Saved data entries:
########
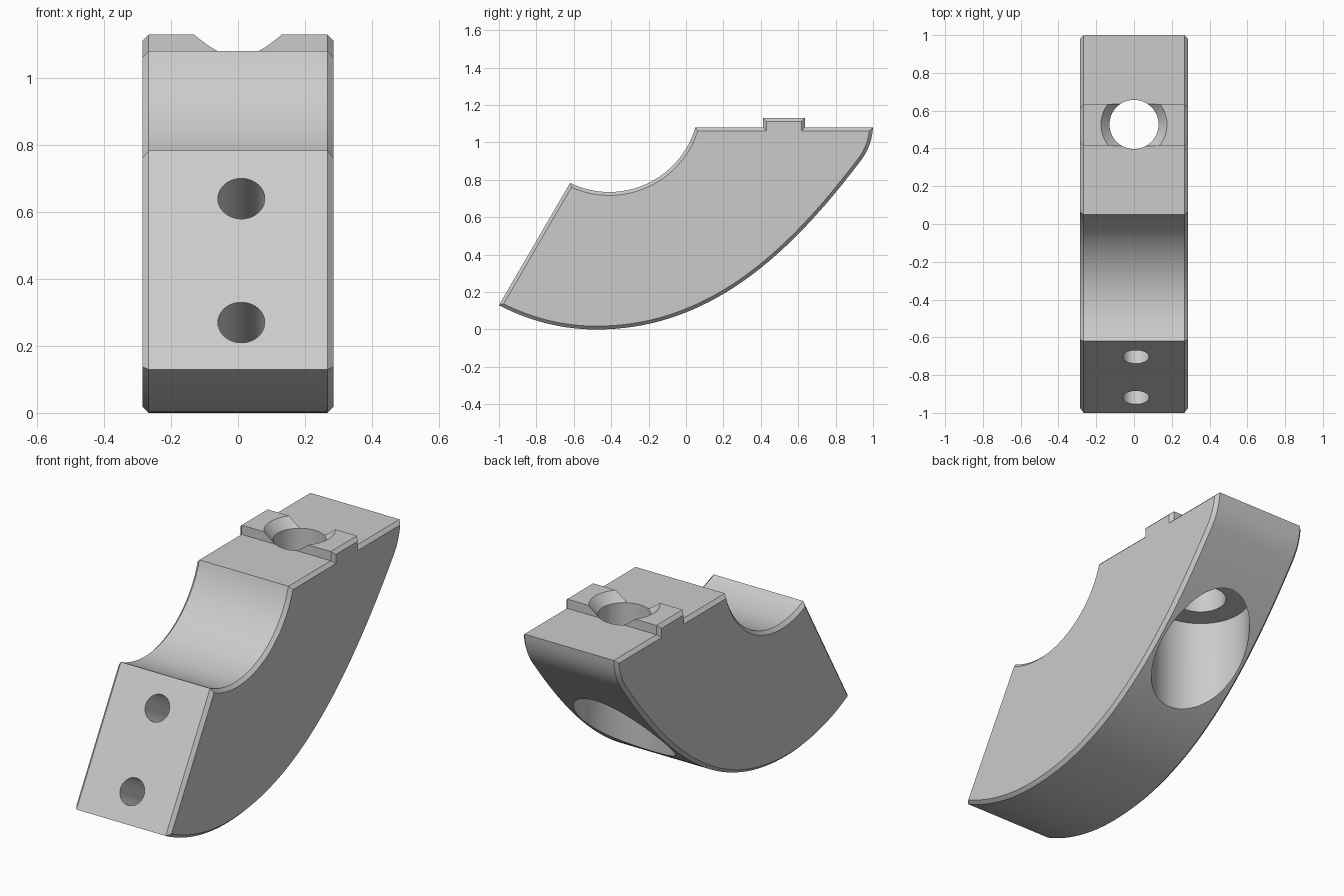
import bpy, bmesh, math
from mathutils import Vector, Matrix

cube = bpy.data.objects.get("Cube")
if cube:
    bpy.data.objects.remove(cube, do_unlink=True)

grey = bpy.data.materials.new("light grey")
grey.use_nodes = True
colour = (0.6, 0.6, 0.6, 1)
grey.diffuse_color = colour
grey.node_tree.nodes["Principled BSDF"].inputs["Base Color"].default_value = colour

HALF, CHAMFER = 0.285, 0.018


def bezier(a, b, c, d, n):
    """Points on a cubic curve, without the last one."""
    a, b, c, d = map(Vector, (a, b, c, d))
    return [a * (1 - t) ** 3 + b * 3 * t * (1 - t) ** 2 + c * 3 * t * t * (1 - t) + d * t ** 3
            for t in (i / n for i in range(n))]


def make_object(name, bm):
    bmesh.ops.recalc_face_normals(bm, faces=bm.faces)
    mesh = bpy.data.meshes.new(name)
    bm.to_mesh(mesh)
    bm.free()
    mesh.materials.append(grey)
    obj = bpy.data.objects.new(name, mesh)
    bpy.context.collection.objects.link(obj)
    return obj


# Side profile (y, z): curved underside, rounded tip, top with raised tab
profile = bezier((-1, 0.13), (-0.84, 0.045), (-0.66, 0), (-0.48, 0), 14)
profile += bezier((-0.48, 0), (0.14, 0), (0.57, 0.42), (0.94, 0.91), 36)
profile += bezier((0.94, 0.91), (0.98, 0.965), (0.995, 1.02), (1, 1.08), 8)
profile += [(1, 1.08), (0.635, 1.08), (0.635, 1.13), (0.412, 1.13), (0.412, 1.08)]

# Concave saddle arc down to the slanted front face
centre, radius = Vector((-0.41, 1.214)), 0.479
start, end = math.radians(-16.2), math.radians(-116)
for i in range(33):
    a = start + (end - start) * i / 32
    profile.append(centre + radius * Vector((math.cos(a), math.sin(a))))

# Extrude the profile, then chamfer both side faces
bm = bmesh.new()
inner = HALF - CHAMFER
cap = bm.faces.new([bm.verts.new((-inner, p[0], p[1])) for p in profile])
ext = bmesh.ops.extrude_face_region(bm, geom=[cap], use_keep_orig=True)
bmesh.ops.translate(bm, vec=(2 * inner, 0, 0),
                    verts=[g for g in ext["geom"] if isinstance(g, bmesh.types.BMVert)])
bmesh.ops.recalc_face_normals(bm, faces=bm.faces)
caps = [f for f in bm.faces if abs(f.normal.x) > 0.9]
bmesh.ops.inset_region(bm, faces=caps, thickness=CHAMFER, depth=CHAMFER,
                       use_even_offset=True, use_boundary=True)
body = make_object("curved_clamp_body", bm)


def drill(name, a, b, r1, r2, segments=64):
    """Cut a round or tapered hole from point a to point b."""
    a, b = Vector(a), Vector(b)
    axis = b - a
    bm = bmesh.new()
    bmesh.ops.create_cone(bm, cap_ends=True, segments=segments, radius1=r1, radius2=r2,
                          depth=axis.length,
                          matrix=Matrix.Translation((a + b) / 2)
                          @ axis.to_track_quat("Z", "Y").to_matrix().to_4x4())
    cutter = make_object(name, bm)
    cutter.hide_render = True
    mod = body.modifiers.new(name, "BOOLEAN")
    mod.operation, mod.solver, mod.object = "DIFFERENCE", "EXACT", cutter
    bpy.context.view_layer.objects.active = body
    bpy.ops.object.modifier_apply(modifier=name)
    bpy.data.objects.remove(cutter, do_unlink=True)


# Vertical bolt hole, wide bore from below, countersink in the tab
HY = 0.527
drill("bolt_bore", (0, HY, -0.2), (0, HY, 0.76), 0.25, 0.25)
drill("bolt_hole", (0, HY, 0.6), (0, HY, 1.3), 0.13, 0.13)
drill("countersink", (0, HY, 1.07), (0, HY, 1.15), 0.121, 0.193)

# Two blind holes square to the slanted front face
into = Vector((0, 0.866, -0.5))
for name, z in (("upper_pin_hole", 0.64), ("lower_pin_hole", 0.27)):
    mouth = Vector((0.01, -1 + (z - 0.13) * 0.58, z))
    drill(name, mouth - into * 0.1, mouth + into * 0.3, 0.07, 0.07, 40)

bpy.ops.object.select_all(action="DESELECT")
body.select_set(True)
bpy.context.view_layer.objects.active = body
bpy.ops.object.shade_smooth_by_angle(angle=math.radians(25))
########
▸ **Exercise requirements**
Without including any picture, set down every line above exactly as it stands.

▸ **Written solution**
import bpy, bmesh, math
from mathutils import Vector, Matrix

cube = bpy.data.objects.get("Cube")
if cube:
    bpy.data.objects.remove(cube, do_unlink=True)

grey = bpy.data.materials.new("light grey")
grey.use_nodes = True
colour = (0.6, 0.6, 0.6, 1)
grey.diffuse_color = colour
grey.node_tree.nodes["Principled BSDF"].inputs["Base Color"].default_value = colour

HALF, CHAMFER = 0.285, 0.018


def bezier(a, b, c, d, n):
    """Points on a cubic curve, without the last one."""
    a, b, c, d = map(Vector, (a, b, c, d))
    return [a * (1 - t) ** 3 + b * 3 * t * (1 - t) ** 2 + c * 3 * t * t * (1 - t) + d * t ** 3
            for t in (i / n for i in range(n))]


def make_object(name, bm):
    bmesh.ops.recalc_face_normals(bm, faces=bm.faces)
    mesh = bpy.data.meshes.new(name)
    bm.to_mesh(mesh)
    bm.free()
    mesh.materials.append(grey)
    obj = bpy.data.objects.new(name, mesh)
    bpy.context.collection.objects.link(obj)
    return obj


# Side profile (y, z): curved underside, rounded tip, top with raised tab
profile = bezier((-1, 0.13), (-0.84, 0.045), (-0.66, 0), (-0.48, 0), 14)
profile += bezier((-0.48, 0), (0.14, 0), (0.57, 0.42), (0.94, 0.91), 36)
profile += bezier((0.94, 0.91), (0.98, 0.965), (0.995, 1.02), (1, 1.08), 8)
profile += [(1, 1.08), (0.635, 1.08), (0.635, 1.13), (0.412, 1.13), (0.412, 1.08)]

# Concave saddle arc down to the slanted front face
centre, radius = Vector((-0.41, 1.214)), 0.479
start, end = math.radians(-16.2), math.radians(-116)
for i in range(33):
    a = start + (end - start) * i / 32
    profile.append(centre + radius * Vector((math.cos(a), math.sin(a))))

# Extrude the profile, then chamfer both side faces
bm = bmesh.new()
inner = HALF - CHAMFER
cap = bm.faces.new([bm.verts.new((-inner, p[0], p[1])) for p in profile])
ext = bmesh.ops.extrude_face_region(bm, geom=[cap], use_keep_orig=True)
bmesh.ops.translate(bm, vec=(2 * inner, 0, 0),
                    verts=[g for g in ext["geom"] if isinstance(g, bmesh.types.BMVert)])
bmesh.ops.recalc_face_normals(bm, faces=bm.faces)
caps = [f for f in bm.faces if abs(f.normal.x) > 0.9]
bmesh.ops.inset_region(bm, faces=caps, thickness=CHAMFER, depth=CHAMFER,
                       use_even_offset=True, use_boundary=True)
body = make_object("curved_clamp_body", bm)


def drill(name, a, b, r1, r2, segments=64):
    """Cut a round or tapered hole from point a to point b."""
    a, b = Vector(a), Vector(b)
    axis = b - a
    bm = bmesh.new()
    bmesh.ops.create_cone(bm, cap_ends=True, segments=segments, radius1=r1, radius2=r2,
                          depth=axis.length,
                          matrix=Matrix.Translation((a + b) / 2)
                          @ axis.to_track_quat("Z", "Y").to_matrix().to_4x4())
    cutter = make_object(name, bm)
    cutter.hide_render = True
    mod = body.modifiers.new(name, "BOOLEAN")
    mod.operation, mod.solver, mod.object = "DIFFERENCE", "EXACT", cutter
    bpy.context.view_layer.objects.active = body
    bpy.ops.object.modifier_apply(modifier=name)
    bpy.data.objects.remove(cutter, do_unlink=True)


# Vertical bolt hole, wide bore from below, countersink in the tab
HY = 0.527
drill("bolt_bore", (0, HY, -0.2), (0, HY, 0.76), 0.25, 0.25)
drill("bolt_hole", (0, HY, 0.6), (0, HY, 1.3), 0.13, 0.13)
drill("countersink", (0, HY, 1.07), (0, HY, 1.15), 0.121, 0.193)

# Two blind holes square to the slanted front face
into = Vector((0, 0.866, -0.5))
for name, z in (("upper_pin_hole", 0.64), ("lower_pin_hole", 0.27)):
    mouth = Vector((0.01, -1 + (z - 0.13) * 0.58, z))
    drill(name, mouth - into * 0.1, mouth + into * 0.3, 0.07, 0.07, 40)

bpy.ops.object.select_all(action="DESELECT")
body.select_set(True)
bpy.context.view_layer.objects.active = body
bpy.ops.object.shade_smooth_by_angle(angle=math.radians(25))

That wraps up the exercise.